Christmas is weird. We wait in bed for a man to break into our homes and leave us presents, all in exchange for a glass of milk, a mince pie and maybe a carrot for his favourite reindeer with chronic sinus issues. And that’s not even a tradition we think is strange.
From defecating logs to Welsh rhyming insults, here are six wild traditions and their odd origins. Some you’ll want to be a part of, and others will make you want to vomit. But you can’t blame me. I didn’t invent them. I’m just trying to spread the festive joy.
Gift or Offering?
If you don’t think gift-giving is weird, just wait until you hear about the reason it came about. The giving of presents didn’t actually start through Christmas, but through the Pagan festival of Saturnalia, which celebrated Saturn — the Roman god of agriculture. The Romans believed that every winter the sun lost its power, causing the cold weather. Due to this, they would sacrifice people — including kids and babies — to give the sun its strength back. After this, wax dolls would be given as gifts to commemorate those who had been sacrificed, and wow that’s dark. I’d rather have a box of Quality Street, to be honest.
Likewise, waiting for Santa might not seem that strange a tradition; he is the father of Christmas after all. But just like gift-giving, he has a bleak history. One rumour is that the original Saint Nick, who was actually a bishop at the time, went to an inn and found that the innkeeper had not only slaughtered three little boys, he had pickled their corpses in barrels in the basement. Nicholas caught the innkeeper and brought the boys back to life for good measure, earning him the title of patron saint of children.

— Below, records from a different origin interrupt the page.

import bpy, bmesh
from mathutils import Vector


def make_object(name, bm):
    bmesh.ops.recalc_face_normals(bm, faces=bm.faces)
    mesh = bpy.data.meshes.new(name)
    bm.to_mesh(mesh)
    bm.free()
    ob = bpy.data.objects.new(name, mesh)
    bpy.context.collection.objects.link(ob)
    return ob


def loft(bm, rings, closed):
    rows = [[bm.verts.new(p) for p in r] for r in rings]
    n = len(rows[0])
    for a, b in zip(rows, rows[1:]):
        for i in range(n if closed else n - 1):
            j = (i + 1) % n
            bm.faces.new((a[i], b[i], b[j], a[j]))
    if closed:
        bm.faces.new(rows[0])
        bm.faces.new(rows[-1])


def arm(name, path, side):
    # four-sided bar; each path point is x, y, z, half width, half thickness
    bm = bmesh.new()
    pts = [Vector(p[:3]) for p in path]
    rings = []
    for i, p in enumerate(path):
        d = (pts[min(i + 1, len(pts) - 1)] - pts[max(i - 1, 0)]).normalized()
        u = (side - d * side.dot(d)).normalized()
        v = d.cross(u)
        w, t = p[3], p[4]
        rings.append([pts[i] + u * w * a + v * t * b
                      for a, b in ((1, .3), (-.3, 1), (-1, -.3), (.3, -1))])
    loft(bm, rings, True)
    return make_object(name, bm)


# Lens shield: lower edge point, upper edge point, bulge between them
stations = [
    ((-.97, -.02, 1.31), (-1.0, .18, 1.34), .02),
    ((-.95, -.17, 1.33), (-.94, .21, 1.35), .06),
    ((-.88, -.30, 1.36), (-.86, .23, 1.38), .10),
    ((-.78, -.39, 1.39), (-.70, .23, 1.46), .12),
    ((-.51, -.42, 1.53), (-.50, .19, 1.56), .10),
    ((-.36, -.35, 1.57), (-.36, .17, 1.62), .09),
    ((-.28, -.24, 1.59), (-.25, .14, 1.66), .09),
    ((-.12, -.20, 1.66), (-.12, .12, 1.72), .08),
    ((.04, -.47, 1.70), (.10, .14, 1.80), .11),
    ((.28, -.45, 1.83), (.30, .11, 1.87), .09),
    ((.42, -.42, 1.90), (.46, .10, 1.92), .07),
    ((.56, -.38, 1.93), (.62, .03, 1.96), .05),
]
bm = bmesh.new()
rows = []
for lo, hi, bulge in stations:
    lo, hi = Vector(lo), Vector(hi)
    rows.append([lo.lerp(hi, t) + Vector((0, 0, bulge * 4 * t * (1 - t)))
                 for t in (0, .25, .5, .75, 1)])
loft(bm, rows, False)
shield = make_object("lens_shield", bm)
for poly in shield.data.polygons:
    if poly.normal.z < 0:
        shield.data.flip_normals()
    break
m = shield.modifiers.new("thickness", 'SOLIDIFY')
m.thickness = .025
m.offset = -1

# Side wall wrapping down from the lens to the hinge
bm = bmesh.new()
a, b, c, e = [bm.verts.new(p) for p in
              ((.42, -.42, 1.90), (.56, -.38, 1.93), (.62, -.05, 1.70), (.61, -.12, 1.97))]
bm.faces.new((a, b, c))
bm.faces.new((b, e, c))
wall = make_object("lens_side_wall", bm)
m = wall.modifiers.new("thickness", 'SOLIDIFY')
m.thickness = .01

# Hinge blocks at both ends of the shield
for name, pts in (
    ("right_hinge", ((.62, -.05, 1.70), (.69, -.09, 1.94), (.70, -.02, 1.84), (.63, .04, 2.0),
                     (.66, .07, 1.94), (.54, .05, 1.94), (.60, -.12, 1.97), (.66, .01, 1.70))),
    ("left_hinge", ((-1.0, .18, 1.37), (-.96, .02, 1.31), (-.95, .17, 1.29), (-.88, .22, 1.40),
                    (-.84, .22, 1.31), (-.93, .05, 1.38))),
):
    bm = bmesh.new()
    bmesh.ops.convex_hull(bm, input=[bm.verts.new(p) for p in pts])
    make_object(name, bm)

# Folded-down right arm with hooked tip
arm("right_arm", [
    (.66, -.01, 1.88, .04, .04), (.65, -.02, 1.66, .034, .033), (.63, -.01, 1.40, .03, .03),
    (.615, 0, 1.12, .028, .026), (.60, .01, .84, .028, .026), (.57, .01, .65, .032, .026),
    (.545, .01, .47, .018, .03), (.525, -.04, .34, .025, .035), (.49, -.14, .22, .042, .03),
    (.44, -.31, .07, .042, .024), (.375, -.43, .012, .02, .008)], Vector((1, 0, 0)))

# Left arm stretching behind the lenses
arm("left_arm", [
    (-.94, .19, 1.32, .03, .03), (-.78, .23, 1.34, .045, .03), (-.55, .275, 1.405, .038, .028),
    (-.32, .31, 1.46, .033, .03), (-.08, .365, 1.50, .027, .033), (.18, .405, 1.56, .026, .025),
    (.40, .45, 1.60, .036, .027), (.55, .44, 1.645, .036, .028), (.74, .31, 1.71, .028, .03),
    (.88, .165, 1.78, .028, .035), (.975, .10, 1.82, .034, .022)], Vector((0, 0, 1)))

Don’t worry, this one isn’t as horrific. In Catalonia, families make a creature out of a log, known as a Caga Tiὀ, which literally translates as “shit log”. Over the Christmas period, kids will fill it with fruit, sweets, chocolate and any other calorific treat they can get their hands on.
On Christmas Eve, they will sing a song, basically commanding it to shit out gifts. When that fails, they beat the shit out of it. This glorious tradition has thought to have origins in a time when heating wasn’t a thing, so fireplaces were really important. After the treats were eaten, Caga Tiὀ would be burnt. So, he was just used for his sweets before being cast aside. We’ve all been there, buddy.

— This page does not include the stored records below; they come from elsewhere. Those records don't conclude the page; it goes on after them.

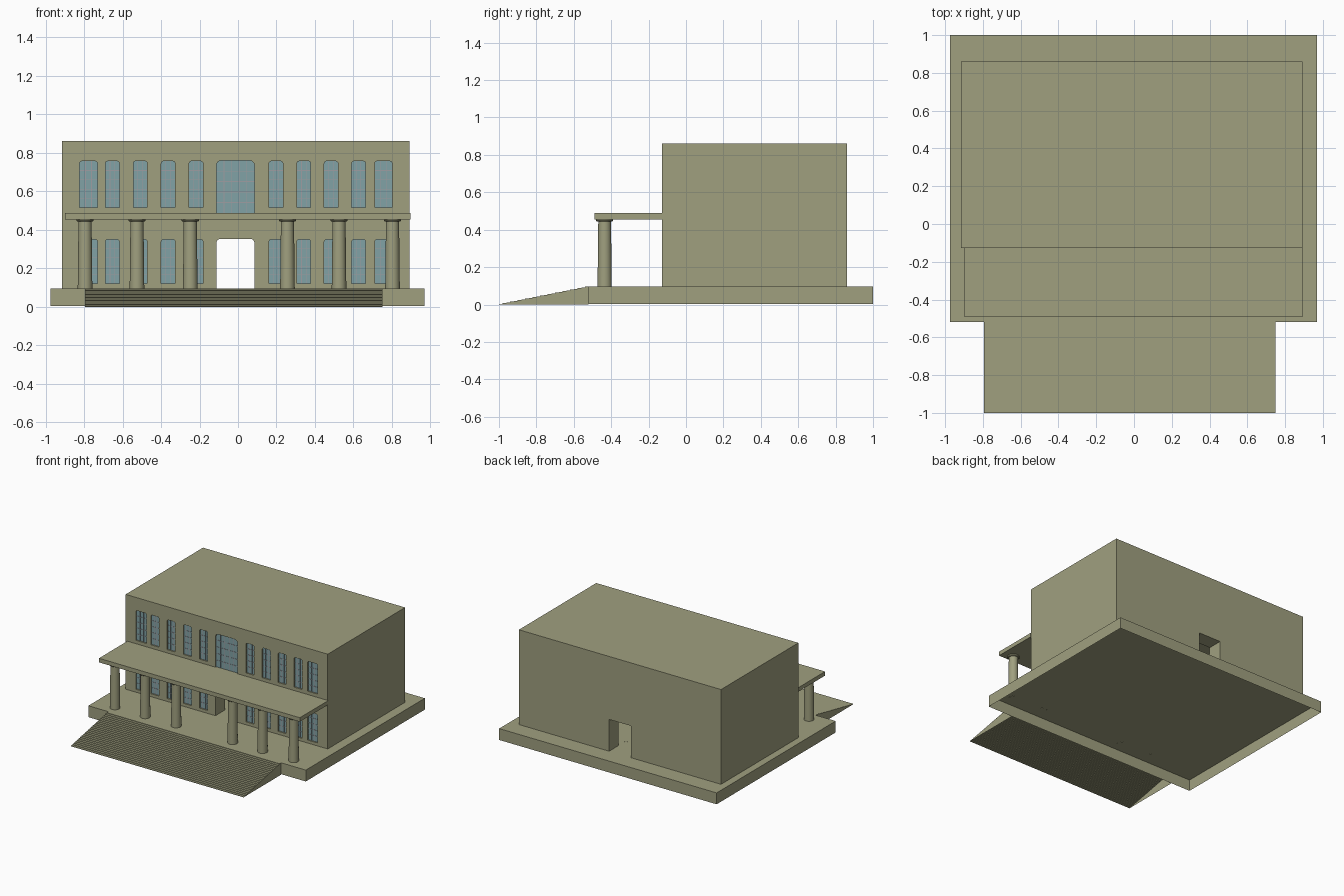
import bpy, bmesh
from math import sin, cos, pi

if "Cube" in bpy.data.objects:
    bpy.data.objects.remove(bpy.data.objects["Cube"])


def material(name, rgb):
    m = bpy.data.materials.new(name)
    m.diffuse_color = (*rgb, 1)
    m.use_nodes = True
    m.node_tree.nodes["Principled BSDF"].inputs["Base Color"].default_value = m.diffuse_color
    return m


STONE = material("stone", (0.35, 0.35, 0.213))
GLASS = material("glass", (0.22, 0.36, 0.38))
FRAME = material("frame", (0.34, 0.34, 0.36))


def finish(name, bm, mat, open_below=False):
    bmesh.ops.recalc_face_normals(bm, faces=bm.faces)
    if open_below:  # plinth and stairs are shells without a bottom or back
        bm.normal_update()
        gone = [f for f in bm.faces if f.normal.z < -0.9
                or (name == "front_stairs" and f.normal.y > 0.9)]
        bmesh.ops.delete(bm, geom=gone, context="FACES")
    me = bpy.data.meshes.new(name)
    bm.to_mesh(me)
    bm.free()
    me.materials.append(mat)
    ob = bpy.data.objects.new(name, me)
    bpy.context.collection.objects.link(ob)
    return ob


def add_box(bm, x0, x1, y0, y1, z0, z1):
    vs = bmesh.ops.create_cube(bm, size=1)["verts"]
    for v in vs:
        v.co = ((x0 + x1) / 2 + v.co.x * (x1 - x0),
                (y0 + y1) / 2 + v.co.y * (y1 - y0),
                (z0 + z1) / 2 + v.co.z * (z1 - z0))


def box(name, *dims, open_below=False):
    bm = bmesh.new()
    add_box(bm, *dims)
    return finish(name, bm, STONE, open_below)


def prism(bm, points, offset):
    """Extrude a flat outline along an offset vector."""
    f = bm.faces.new([bm.verts.new(p) for p in points])
    ext = bmesh.ops.extrude_face_region(bm, geom=[f], use_keep_orig=True)["geom"]
    bmesh.ops.translate(bm, vec=offset,
                        verts=[g for g in ext if isinstance(g, bmesh.types.BMVert)])


def opening(bm, x0, x1, z0, z1, r, y0, y1):
    """Doorway or window outline with rounded top corners, extruded in y."""
    pts = [(x0, y0, z0), (x1, y0, z0)]
    for cx, start in ((x1 - r, 0), (x0 + r, pi / 2)):
        for i in range(5):
            a = start + i * pi / 8
            pts.append((cx + r * cos(a), y0, z1 - r + r * sin(a)))
    prism(bm, pts, (0, y1 - y0, 0))


# Plinth, hollow underneath
box("plinth", -0.974, 0.97, -0.52, 1.0, 0.004, 0.096, open_below=True)

# Wide front staircase: treads, risers and side cheeks
N = 24
profile = [(-0.795, -0.52, 0.0), (-0.795, -1.0, 0.0)]
for i in range(N):
    y, z = -1 + 0.48 * i / N, 0.096 * (i + 1) / N
    profile += [(-0.795, y, z), (-0.795, y + 0.48 / N, z)]
bm = bmesh.new()
prism(bm, profile, (1.545, 0, 0))
finish("front_stairs", bm, STONE, open_below=True)

# Window layout: (x0, x1, z0, z1, corner radius)
WALL = -0.128
centres = [(-0.777, 0.047), (-0.653, 0.036), (-0.508, 0.036), (-0.363, 0.036),
           (-0.218, 0.036), (0.197, 0.036), (0.342, 0.036), (0.484, 0.036),
           (0.627, 0.036), (0.756, 0.045)]
windows = [(x - w, x + w, z0, z1, 0.012)
           for z0, z1 in ((0.12, 0.35), (0.515, 0.757)) for x, w in centres]
windows.append((-0.112, 0.085, 0.488, 0.76, 0.024))

# Building block, hollowed and pierced by windows and a door passage
building = box("building", -0.915, 0.892, WALL, 0.86, 0.096, 0.862)
room = box("room_cutter", -0.80, 0.78, WALL + 0.12, 0.74, 0.0965, 0.78)
bm = bmesh.new()
for x0, x1, z0, z1, r in windows:
    opening(bm, x0, x1, z0, z1, r, WALL - 0.05, WALL + 0.014)
opening(bm, -0.112, 0.085, 0.08, 0.353, 0.02, WALL - 0.05, WALL + 0.2)
add_box(bm, -0.112, 0.085, 0.65, 0.9, 0.08, 0.353)
holes = finish("opening_cutter", bm, STONE)
for cutter in (room, holes):
    mod = building.modifiers.new(cutter.name, "BOOLEAN")
    mod.operation, mod.solver, mod.object = "DIFFERENCE", "EXACT", cutter
dg = bpy.context.evaluated_depsgraph_get()
cut_mesh = bpy.data.meshes.new_from_object(building.evaluated_get(dg))
building.modifiers.clear()
building.data = cut_mesh
for cutter in (room, holes):
    bpy.data.objects.remove(cutter)

# Recessed glass panes with glazing bars
glass, bars = bmesh.new(), bmesh.new()
t, yb = 0.003, WALL + 0.008
for x0, x1, z0, z1, r in windows:
    opening(glass, x0, x1, z0, z1, r, WALL + 0.01, WALL + 0.014)
    cols = 5 if x1 - x0 > 0.15 else 3
    for i in range(1, cols):
        x = x0 + (x1 - x0) * i / cols
        add_box(bars, x - t / 2, x + t / 2, yb, yb + 0.003, z0, z1)
    for i in range(1, 5):
        z = z0 + (z1 - z0) * i / 5
        add_box(bars, x0, x1, yb, yb + 0.003, z - t / 2, z + t / 2)
finish("window_glass", glass, GLASS)
finish("glazing_bars", bars, FRAME)

# Portico roof slab
box("portico_roof", -0.9, 0.896, -0.49, WALL, 0.455, 0.488)


# Columns: round tapered shaft with a flared capital, revolved from a profile
def column(name, x, y):
    bm = bmesh.new()
    n = 28
    rings = []
    for z, r in ((0.0955, 0.038), (0.443, 0.034), (0.443, 0.041),
                 (0.448, 0.045), (0.455, 0.045)):
        rings.append([bm.verts.new((x + r * cos(2 * pi * i / n),
                                    y + r * sin(2 * pi * i / n), z)) for i in range(n)])
    for a, b in zip(rings, rings[1:]):
        for i in range(n):
            j = (i + 1) % n
            bm.faces.new((a[i], a[j], b[j], b[i]))
    bm.faces.new(rings[0])
    bm.faces.new(rings[-1])
    ob = finish(name, bm, STONE)
    bpy.ops.object.select_all(action="DESELECT")
    ob.select_set(True)
    bpy.context.view_layer.objects.active = ob
    bpy.ops.object.shade_smooth_by_angle()


for k, x in enumerate((-0.795, -0.525, -0.248, 0.257, 0.525, 0.803)):
    column(f"column_{k + 1}", x, -0.435)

What’s the traditional nativity? Mary, Joseph, Baby Jesus, the three wise men? You forgot the man taking a dump in the corner! Shit seems to be a theme in Catalan Christmas traditions, and a defecating man takes pride of place, alongside with the rest of the nativity scene. The reason isn’t to be offensive but rather a sign of good luck and fertility. People were also a lot less self-conscious in those days. I mean, they didn’t have toilets, so they probably had to be. I think that this Catalan tradition is much more realistic than our picturesque and prudish equivalents, and if having a shitting man on your mantelpiece isn’t fucking liberating I don’t know what is. Shit’s got power, people.

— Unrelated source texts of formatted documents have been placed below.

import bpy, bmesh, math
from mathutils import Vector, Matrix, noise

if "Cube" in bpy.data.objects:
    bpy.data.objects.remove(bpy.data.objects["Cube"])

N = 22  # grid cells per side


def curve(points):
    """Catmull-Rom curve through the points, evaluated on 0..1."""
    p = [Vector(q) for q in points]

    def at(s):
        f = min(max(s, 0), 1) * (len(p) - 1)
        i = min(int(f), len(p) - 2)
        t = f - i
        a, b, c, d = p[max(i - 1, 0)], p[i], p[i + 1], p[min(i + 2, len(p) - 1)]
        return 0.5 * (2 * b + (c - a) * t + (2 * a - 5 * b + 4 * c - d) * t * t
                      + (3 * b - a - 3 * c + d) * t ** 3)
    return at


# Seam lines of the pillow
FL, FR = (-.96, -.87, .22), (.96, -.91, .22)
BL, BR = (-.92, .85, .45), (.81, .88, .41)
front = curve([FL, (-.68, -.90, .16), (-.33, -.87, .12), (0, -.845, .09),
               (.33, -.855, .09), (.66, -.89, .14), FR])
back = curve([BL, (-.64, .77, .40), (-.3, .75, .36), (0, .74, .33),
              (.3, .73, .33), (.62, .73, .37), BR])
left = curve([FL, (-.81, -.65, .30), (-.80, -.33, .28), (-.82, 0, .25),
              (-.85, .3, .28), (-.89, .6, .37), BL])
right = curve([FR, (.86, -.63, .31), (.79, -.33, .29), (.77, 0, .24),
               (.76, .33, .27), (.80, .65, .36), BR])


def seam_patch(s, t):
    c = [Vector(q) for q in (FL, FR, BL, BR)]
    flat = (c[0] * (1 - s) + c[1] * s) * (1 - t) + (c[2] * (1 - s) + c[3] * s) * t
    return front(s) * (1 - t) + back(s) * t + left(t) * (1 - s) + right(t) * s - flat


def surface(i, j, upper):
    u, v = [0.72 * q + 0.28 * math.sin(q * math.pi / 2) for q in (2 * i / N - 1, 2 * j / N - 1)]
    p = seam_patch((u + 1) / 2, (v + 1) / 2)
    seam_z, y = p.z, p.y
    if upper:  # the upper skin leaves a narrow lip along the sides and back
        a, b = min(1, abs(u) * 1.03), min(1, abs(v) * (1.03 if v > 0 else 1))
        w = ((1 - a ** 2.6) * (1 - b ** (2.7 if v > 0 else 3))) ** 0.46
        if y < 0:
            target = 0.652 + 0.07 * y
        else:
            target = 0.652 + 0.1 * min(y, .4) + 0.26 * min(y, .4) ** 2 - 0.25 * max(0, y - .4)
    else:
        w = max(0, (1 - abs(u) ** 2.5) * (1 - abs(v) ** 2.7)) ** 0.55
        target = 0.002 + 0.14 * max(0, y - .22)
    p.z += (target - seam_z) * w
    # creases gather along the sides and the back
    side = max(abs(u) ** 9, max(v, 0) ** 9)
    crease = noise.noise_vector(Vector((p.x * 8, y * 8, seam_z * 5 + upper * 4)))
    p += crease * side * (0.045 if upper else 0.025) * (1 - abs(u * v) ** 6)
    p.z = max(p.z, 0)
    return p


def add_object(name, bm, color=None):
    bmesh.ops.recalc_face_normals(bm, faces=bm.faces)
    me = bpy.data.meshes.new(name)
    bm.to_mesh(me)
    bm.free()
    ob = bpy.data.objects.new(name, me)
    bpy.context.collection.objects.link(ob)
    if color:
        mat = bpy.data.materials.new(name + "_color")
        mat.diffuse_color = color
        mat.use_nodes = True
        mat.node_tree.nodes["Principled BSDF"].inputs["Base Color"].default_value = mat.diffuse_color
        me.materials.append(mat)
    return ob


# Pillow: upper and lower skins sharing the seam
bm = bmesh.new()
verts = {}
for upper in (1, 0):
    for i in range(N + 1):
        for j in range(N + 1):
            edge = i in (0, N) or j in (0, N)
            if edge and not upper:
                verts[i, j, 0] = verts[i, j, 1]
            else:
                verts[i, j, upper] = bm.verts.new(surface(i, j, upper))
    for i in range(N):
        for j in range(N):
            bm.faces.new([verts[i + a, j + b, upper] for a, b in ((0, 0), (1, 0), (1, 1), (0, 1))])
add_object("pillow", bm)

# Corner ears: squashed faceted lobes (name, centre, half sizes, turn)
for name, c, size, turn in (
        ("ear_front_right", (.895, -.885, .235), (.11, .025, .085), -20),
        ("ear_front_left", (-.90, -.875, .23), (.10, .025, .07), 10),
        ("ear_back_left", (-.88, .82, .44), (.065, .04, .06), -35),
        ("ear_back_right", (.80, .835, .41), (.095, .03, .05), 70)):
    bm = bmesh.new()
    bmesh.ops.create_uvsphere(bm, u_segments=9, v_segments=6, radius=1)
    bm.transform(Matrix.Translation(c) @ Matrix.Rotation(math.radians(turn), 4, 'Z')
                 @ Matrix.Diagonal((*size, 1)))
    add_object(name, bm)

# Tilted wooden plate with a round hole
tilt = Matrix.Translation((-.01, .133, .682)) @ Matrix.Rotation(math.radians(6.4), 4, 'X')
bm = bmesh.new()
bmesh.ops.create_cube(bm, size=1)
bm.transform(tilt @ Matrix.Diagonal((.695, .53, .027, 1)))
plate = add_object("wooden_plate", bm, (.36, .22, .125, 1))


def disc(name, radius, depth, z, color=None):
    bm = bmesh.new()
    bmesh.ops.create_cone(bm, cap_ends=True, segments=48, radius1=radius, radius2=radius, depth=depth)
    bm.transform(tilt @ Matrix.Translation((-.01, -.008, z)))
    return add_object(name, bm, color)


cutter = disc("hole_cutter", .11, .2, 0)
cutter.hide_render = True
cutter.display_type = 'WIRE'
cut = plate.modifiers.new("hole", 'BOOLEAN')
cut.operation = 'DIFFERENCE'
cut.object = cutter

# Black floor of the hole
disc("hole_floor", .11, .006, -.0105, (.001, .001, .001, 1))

Kentucky Fried Christmas
In Japan, Christmas isn’t celebrated. That didn’t stop The Colonel though. In 1974, a festive marketing campaign was launched, entitled Kentucky for Christmas, and it was preposterously successful. Christmas Eve is the busiest time for KFC in Japan, as families flood the restaurants for their festive meal. To be honest, I know many people who could get on board with this. Turkey is so dry and rarely comes in a popcorn format.
The Insulting Horse
I’ve saved the best for last; this is not a matter of opinion, it is fact. A very old tradition from Wales is to go to people’s houses with a decorated horse skull and partake in an adult version of trick or treat. If you didn’t already know, this involves singing the first verse of the traditional folk song the Mari Lwyd and then following it up with a second verse of rhyming insults.
The host takes on the guests, like some crazy Welsh rap battle. This usually involves mocking each other’s appearance, drunkenness and singing abilities, and if the guests win, they are allowed in the house to eat cake and drink ale. The origins of this genius tradition are unclear, but it could be said to commemorate the journey Mary took to Bethlehem, when Joseph and Mary famously spat tight bars all over fool-ass innkeepers who had overbooked for Christmas.
Have a nice Christmas. And for the love of God, please try out the Mari Lwyd, and try not to shit on anyone’s mantelpiece.
Jenni Brooks 14th December 2018